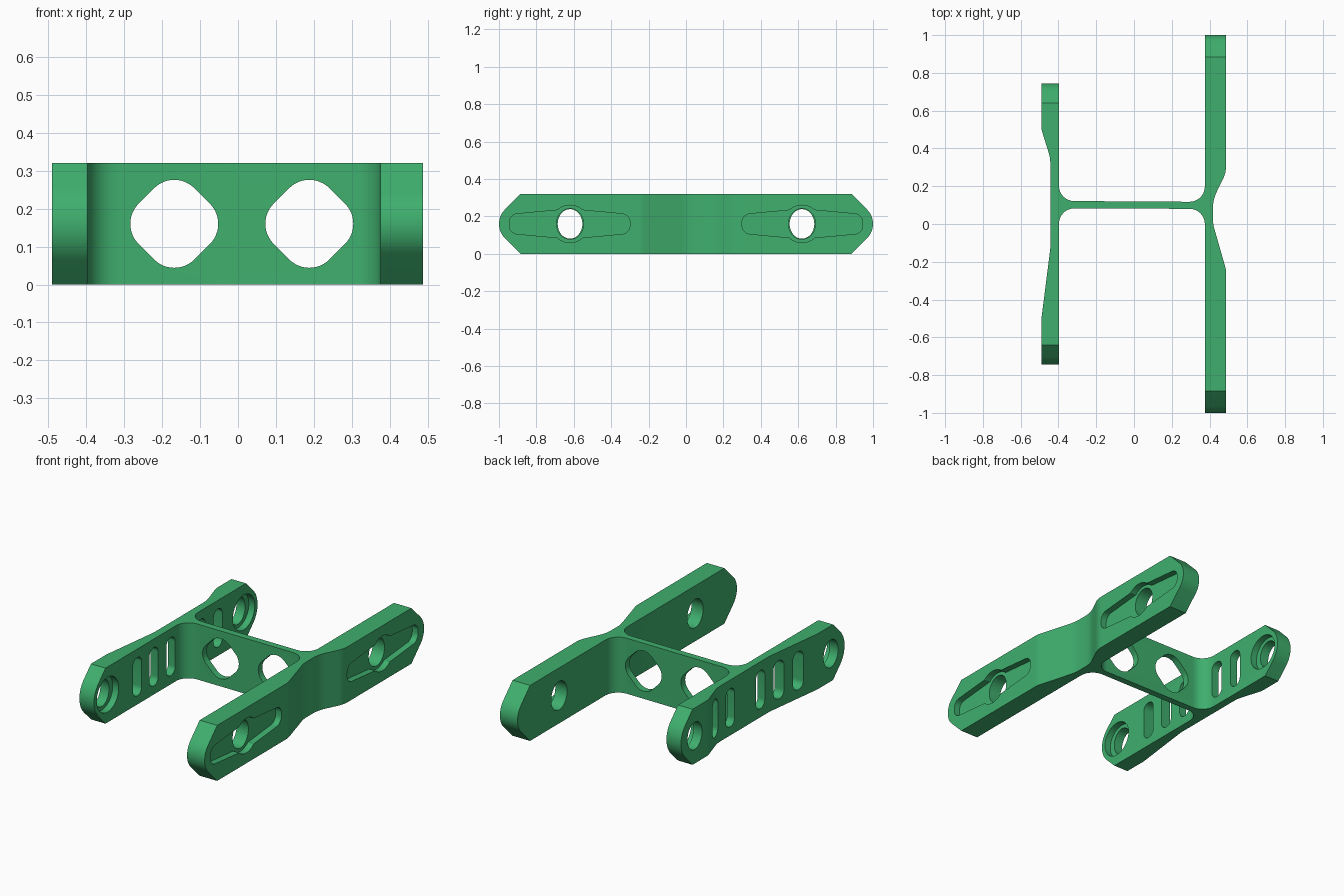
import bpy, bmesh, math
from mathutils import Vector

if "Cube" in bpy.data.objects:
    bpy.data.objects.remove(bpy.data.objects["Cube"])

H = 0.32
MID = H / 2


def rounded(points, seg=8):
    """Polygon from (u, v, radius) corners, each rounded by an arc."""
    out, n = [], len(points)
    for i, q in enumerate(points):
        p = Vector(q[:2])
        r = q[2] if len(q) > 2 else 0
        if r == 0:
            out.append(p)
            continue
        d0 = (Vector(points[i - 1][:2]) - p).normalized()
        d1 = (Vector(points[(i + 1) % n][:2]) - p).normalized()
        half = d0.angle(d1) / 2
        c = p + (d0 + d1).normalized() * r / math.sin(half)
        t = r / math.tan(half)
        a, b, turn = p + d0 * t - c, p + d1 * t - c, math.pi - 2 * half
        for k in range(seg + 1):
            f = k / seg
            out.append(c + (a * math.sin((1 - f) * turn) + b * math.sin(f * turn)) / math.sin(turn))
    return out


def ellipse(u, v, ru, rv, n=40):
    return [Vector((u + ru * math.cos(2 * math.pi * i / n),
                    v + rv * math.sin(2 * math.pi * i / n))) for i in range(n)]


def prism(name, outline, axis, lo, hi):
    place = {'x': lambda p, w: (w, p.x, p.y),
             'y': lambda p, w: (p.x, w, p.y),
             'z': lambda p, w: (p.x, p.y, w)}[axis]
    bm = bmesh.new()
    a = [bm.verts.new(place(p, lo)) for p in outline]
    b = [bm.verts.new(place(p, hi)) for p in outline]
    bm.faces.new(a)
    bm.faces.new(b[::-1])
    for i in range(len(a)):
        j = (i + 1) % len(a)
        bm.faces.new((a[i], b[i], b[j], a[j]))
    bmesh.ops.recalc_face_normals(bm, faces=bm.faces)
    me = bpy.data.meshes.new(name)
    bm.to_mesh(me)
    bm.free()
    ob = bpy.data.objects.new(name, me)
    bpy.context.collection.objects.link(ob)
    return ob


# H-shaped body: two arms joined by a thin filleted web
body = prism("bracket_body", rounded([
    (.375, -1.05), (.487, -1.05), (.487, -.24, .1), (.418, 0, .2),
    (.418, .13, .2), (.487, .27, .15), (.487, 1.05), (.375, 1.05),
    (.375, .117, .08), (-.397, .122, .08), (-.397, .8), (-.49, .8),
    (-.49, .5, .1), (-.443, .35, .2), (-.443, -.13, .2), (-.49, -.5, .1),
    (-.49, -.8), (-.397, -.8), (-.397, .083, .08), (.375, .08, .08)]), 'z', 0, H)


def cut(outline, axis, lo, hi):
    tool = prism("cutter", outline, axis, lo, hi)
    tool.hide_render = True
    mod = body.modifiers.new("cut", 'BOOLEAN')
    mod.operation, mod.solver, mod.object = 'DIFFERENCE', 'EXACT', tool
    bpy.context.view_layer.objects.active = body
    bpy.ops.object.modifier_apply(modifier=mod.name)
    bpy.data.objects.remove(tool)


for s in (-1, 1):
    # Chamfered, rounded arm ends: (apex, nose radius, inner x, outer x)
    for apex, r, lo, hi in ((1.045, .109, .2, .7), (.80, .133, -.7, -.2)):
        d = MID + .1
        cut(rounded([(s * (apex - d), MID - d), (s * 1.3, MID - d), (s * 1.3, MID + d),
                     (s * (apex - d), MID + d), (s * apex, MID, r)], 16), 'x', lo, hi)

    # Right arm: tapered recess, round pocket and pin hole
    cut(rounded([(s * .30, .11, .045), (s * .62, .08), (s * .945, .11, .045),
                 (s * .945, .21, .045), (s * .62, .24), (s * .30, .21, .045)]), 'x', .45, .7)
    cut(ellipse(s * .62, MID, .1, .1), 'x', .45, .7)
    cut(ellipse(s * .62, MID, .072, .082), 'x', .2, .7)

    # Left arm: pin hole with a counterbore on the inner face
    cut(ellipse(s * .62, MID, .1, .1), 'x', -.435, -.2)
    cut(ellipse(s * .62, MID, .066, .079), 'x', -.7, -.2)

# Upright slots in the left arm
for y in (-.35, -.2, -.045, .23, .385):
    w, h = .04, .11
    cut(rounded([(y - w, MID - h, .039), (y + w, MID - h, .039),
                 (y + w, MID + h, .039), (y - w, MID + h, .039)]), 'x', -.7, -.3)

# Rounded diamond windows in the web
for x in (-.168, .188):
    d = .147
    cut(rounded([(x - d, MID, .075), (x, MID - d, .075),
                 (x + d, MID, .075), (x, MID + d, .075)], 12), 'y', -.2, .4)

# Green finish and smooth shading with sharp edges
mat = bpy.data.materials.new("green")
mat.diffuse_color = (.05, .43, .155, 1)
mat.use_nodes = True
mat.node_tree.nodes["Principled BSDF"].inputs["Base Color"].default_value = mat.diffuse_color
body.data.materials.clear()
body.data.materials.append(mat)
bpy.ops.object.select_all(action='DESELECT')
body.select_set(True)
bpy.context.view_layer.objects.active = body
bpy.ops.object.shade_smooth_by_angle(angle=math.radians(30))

» Your assignment
Your task is to reproduce the entries above word for word, from the first line through the line with "bm.faces.new(b[::-1])", and please leave out any pictures.

» Result
import bpy, bmesh, math
from mathutils import Vector

if "Cube" in bpy.data.objects:
    bpy.data.objects.remove(bpy.data.objects["Cube"])

H = 0.32
MID = H / 2


def rounded(points, seg=8):
    """Polygon from (u, v, radius) corners, each rounded by an arc."""
    out, n = [], len(points)
    for i, q in enumerate(points):
        p = Vector(q[:2])
        r = q[2] if len(q) > 2 else 0
        if r == 0:
            out.append(p)
            continue
        d0 = (Vector(points[i - 1][:2]) - p).normalized()
        d1 = (Vector(points[(i + 1) % n][:2]) - p).normalized()
        half = d0.angle(d1) / 2
        c = p + (d0 + d1).normalized() * r / math.sin(half)
        t = r / math.tan(half)
        a, b, turn = p + d0 * t - c, p + d1 * t - c, math.pi - 2 * half
        for k in range(seg + 1):
            f = k / seg
            out.append(c + (a * math.sin((1 - f) * turn) + b * math.sin(f * turn)) / math.sin(turn))
    return out


def ellipse(u, v, ru, rv, n=40):
    return [Vector((u + ru * math.cos(2 * math.pi * i / n),
                    v + rv * math.sin(2 * math.pi * i / n))) for i in range(n)]


def prism(name, outline, axis, lo, hi):
    place = {'x': lambda p, w: (w, p.x, p.y),
             'y': lambda p, w: (p.x, w, p.y),
             'z': lambda p, w: (p.x, p.y, w)}[axis]
    bm = bmesh.new()
    a = [bm.verts.new(place(p, lo)) for p in outline]
    b = [bm.verts.new(place(p, hi)) for p in outline]
    bm.faces.new(a)
    bm.faces.new(b[::-1])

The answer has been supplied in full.